Americans 65 and older get more income from Social Security than from any other source, according to a study in the July Social Security Bulletin.

The study found that, measured in constant 1984 dollars, the typical elderly married couple's total cash income from Social Security, earnings and all other sources rose from $9,780 in 1962 to $17,250 in 1984. The typical nonmarried elderly person's income rose from $3,840 to $6,690 during the same period.

Social Security was by far the largest source of income, particularly for low-income elderly.

The study found that the elderly derived 38 percent of their cash income from Social Security, one percent from Railroad Retirement benefits, 7 percent from government employe pensions, 6 percent from private pensions and annuities, 16 percent from job earnings, 28 percent from interest and dividends or other returns on assets, one percent from welfare and 2 percent from various other sources.

The low-income elderly got a much higher portion of their cash income from Social Security, reflecting the fact that they lacked other pensions or assets and did not generally have jobs.

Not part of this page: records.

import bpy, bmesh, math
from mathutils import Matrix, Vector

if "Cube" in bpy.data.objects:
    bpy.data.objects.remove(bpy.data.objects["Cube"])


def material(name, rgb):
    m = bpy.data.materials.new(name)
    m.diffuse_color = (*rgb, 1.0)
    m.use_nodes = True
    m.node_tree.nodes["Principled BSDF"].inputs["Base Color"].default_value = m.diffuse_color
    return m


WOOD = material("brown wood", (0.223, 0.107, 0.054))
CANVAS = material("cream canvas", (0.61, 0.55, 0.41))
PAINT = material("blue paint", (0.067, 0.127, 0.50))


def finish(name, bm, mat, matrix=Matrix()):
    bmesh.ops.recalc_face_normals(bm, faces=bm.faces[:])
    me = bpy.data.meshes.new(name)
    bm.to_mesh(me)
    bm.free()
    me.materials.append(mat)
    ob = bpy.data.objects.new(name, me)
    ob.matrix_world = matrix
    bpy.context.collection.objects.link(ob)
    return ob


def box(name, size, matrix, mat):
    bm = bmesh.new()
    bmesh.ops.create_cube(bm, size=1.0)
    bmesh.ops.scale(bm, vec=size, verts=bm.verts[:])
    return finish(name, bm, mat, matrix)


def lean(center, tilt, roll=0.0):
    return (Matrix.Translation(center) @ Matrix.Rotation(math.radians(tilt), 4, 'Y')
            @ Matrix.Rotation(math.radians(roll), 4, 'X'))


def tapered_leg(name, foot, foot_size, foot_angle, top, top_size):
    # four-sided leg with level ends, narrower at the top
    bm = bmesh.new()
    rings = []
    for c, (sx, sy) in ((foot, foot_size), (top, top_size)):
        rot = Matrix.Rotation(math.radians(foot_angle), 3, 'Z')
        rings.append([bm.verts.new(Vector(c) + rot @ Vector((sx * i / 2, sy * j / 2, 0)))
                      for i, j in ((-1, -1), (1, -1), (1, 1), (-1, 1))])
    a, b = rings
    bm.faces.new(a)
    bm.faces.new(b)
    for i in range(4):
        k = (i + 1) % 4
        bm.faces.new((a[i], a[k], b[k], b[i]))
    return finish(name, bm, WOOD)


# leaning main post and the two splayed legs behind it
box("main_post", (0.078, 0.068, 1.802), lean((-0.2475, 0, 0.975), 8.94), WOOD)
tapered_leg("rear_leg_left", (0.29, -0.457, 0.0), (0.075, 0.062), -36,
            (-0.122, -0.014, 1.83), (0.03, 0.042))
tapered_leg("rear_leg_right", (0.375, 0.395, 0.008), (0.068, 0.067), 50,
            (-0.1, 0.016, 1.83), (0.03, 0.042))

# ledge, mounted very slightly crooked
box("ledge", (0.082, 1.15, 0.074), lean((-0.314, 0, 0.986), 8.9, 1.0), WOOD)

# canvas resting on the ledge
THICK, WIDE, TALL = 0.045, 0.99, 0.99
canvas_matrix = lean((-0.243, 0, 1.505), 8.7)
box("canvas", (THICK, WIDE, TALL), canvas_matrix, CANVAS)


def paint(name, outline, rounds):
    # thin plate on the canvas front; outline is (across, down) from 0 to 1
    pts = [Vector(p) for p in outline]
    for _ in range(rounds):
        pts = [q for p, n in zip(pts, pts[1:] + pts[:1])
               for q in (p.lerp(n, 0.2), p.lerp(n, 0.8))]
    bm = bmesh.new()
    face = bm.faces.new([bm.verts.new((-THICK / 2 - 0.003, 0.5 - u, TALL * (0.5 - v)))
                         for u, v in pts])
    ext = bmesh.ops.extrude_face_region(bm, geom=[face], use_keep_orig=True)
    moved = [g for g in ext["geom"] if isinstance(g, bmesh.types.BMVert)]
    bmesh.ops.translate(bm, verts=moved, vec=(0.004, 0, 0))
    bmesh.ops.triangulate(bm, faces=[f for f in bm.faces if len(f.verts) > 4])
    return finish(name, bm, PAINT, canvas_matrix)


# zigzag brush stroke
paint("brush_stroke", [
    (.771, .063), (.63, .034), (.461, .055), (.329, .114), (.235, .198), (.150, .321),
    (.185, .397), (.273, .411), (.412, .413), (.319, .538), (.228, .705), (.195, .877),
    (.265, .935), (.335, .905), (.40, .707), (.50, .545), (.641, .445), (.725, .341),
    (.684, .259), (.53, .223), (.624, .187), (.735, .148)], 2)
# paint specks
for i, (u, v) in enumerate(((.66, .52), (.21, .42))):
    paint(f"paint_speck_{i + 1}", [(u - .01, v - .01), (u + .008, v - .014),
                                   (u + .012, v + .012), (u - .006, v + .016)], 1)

Thus, couples or singles with total income less than $5,000 got 77 percent of it from Social Security, those between $5,000 and $10,000 got 71 percent from Social Security, those between $10,000 and $20,000 got 48 percent from Social Security and those with total income exceeding $20,000 got 20 percent of it from Social Security.

Many of the latter group were persons with substantial income-producing assets or persons who continued to work after reaching 65.

One reason Social Security plays such a large role in total income is that the real value of Social Security benefits after adjustment for inflation rose substantially from 1960 to 1984. This was caused by congressional passage of a number of major benefit increases in the 1960s and early 1970s, plus a 1972 provision authorizing an automatic annual cost-of-living increase so that benefits would not be eroded by inflation.

As a result, the study found, "In constant 1984 dollars, the average monthly benefit for retired workers grew from $257 in 1960 to $461 in 1984."

The study found that the increase in the real value of Social Security benefits occurred despite the fact that an increasingly large percentage of workers were retiring before 65 and therefore receiving a permanently reduced benefit.

When this provision became effective a generation ago, only a handful of people chose it. But by 1984 three of every five male workers and seven of 10 female workers were retiring before age 65.